5 In my distress I groan aloud and am reduced to skin and bones.
(Read Psalm 102:1-11)
The whole word of God is of use to direct us in prayer; but here, is often elsewhere, the Holy Ghost has put words into our mouths. Here is a prayer put into the hands of the afflicted; let them present it to God. Even good men may be almost overwhelmed with afflictions. It is our duty and interest to pray; and it is comfort to an afflicted spirit to unburden itself, by a humble representation of its griefs. We must say, Blessed be the name of the Lord, who both gives and takes away. The psalmist looked upon himself as a dying man; My days are like a shadow.
Matthew Henry's Commentary on Job 7:5
Commentary on Job 7:1-6
(Read Job 7:1-6)

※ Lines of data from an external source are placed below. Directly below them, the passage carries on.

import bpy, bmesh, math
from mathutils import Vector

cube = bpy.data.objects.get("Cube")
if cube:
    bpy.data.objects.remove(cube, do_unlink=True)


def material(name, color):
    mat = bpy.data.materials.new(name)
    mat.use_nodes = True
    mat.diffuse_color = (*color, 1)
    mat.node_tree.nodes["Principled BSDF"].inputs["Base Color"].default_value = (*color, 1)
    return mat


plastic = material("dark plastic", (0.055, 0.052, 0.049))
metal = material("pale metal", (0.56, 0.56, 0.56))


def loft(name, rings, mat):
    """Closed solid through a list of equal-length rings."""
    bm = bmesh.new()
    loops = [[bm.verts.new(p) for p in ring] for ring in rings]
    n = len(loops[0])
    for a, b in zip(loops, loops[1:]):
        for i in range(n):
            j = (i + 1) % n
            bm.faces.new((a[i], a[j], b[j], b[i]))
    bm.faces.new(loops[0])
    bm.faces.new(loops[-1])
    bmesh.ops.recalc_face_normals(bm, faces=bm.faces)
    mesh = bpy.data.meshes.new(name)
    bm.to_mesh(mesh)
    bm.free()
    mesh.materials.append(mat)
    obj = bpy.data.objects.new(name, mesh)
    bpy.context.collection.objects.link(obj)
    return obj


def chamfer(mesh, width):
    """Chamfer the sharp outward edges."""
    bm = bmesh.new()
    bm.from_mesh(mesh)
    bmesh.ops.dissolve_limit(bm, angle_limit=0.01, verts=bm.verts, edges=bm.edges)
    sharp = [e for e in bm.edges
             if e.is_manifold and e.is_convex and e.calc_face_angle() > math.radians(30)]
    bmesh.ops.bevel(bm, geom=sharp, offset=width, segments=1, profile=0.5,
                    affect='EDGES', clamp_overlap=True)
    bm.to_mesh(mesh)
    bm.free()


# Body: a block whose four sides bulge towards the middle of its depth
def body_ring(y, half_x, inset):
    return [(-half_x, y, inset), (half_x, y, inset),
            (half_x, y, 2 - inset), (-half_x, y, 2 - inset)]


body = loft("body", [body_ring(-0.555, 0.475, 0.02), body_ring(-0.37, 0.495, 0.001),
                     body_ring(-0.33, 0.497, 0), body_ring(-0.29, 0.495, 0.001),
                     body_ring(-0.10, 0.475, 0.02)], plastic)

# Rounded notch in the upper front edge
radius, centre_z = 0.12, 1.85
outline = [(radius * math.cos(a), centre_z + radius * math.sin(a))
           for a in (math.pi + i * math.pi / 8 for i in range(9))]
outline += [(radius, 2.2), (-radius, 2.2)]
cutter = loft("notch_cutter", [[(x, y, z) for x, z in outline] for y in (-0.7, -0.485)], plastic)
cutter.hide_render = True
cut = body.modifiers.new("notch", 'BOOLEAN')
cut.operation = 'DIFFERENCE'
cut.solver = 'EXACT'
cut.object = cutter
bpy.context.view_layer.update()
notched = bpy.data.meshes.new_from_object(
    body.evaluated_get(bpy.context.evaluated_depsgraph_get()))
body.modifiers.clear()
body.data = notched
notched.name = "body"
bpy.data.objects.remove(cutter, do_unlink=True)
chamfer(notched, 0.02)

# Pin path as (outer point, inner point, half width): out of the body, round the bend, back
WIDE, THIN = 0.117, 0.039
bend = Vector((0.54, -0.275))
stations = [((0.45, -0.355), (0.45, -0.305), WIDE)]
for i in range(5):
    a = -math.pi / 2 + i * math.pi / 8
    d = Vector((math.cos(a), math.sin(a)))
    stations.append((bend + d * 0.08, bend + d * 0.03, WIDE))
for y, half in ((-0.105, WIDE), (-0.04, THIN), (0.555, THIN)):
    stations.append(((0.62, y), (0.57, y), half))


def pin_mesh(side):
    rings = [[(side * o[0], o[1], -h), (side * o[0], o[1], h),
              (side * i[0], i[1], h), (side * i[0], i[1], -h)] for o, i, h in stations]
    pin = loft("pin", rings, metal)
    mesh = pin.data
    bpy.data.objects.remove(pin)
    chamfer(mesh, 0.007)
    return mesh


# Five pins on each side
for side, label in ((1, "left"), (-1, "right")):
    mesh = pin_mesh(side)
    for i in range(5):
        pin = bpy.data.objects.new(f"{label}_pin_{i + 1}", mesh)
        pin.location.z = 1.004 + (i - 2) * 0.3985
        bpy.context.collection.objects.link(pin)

Job here excuses what he could not justify, his desire of death. Observe man's present place: he is upon earth. He is yet on earth, not in hell. Is there not a time appointed for his abode here? yes, certainly, and the appointment is made by Him who made us and sent us here. During that, man's life is a warfare, and as day-labourers, who have the work of the day to do in its day, and must make up their account at night. Job had as much reason, he thought, to wish for death, as a poor servant that is tired with his work, has to wish for the shadows of the evening, when he shall go to rest. The sleep of the labouring man is sweet; nor can any rich man take so much satisfaction in his wealth, as the hireling in his day's wages. The comparison is plain; hear his complaint: His days were useless, and had long been so; but when we are not able to work for God, if we sit still quietly for him, we shall be accepted. His nights were restless. Whatever is grievous, it is good to see it appointed for us, and as designed for some holy end. When we have comfortable nights, we must see them also appointed to us, and be thankful for them. His body was noisome. See what vile bodies we have. His life was hastening apace. While we are living, every day, like the shuttle, leaves a thread behind: many weave the spider's web, which will fail, 14. But if, while we live, we live unto the Lord, in works of faith and labours of love, we shall have the benefit, for every man shall reap as he sowed, and wear as he wove.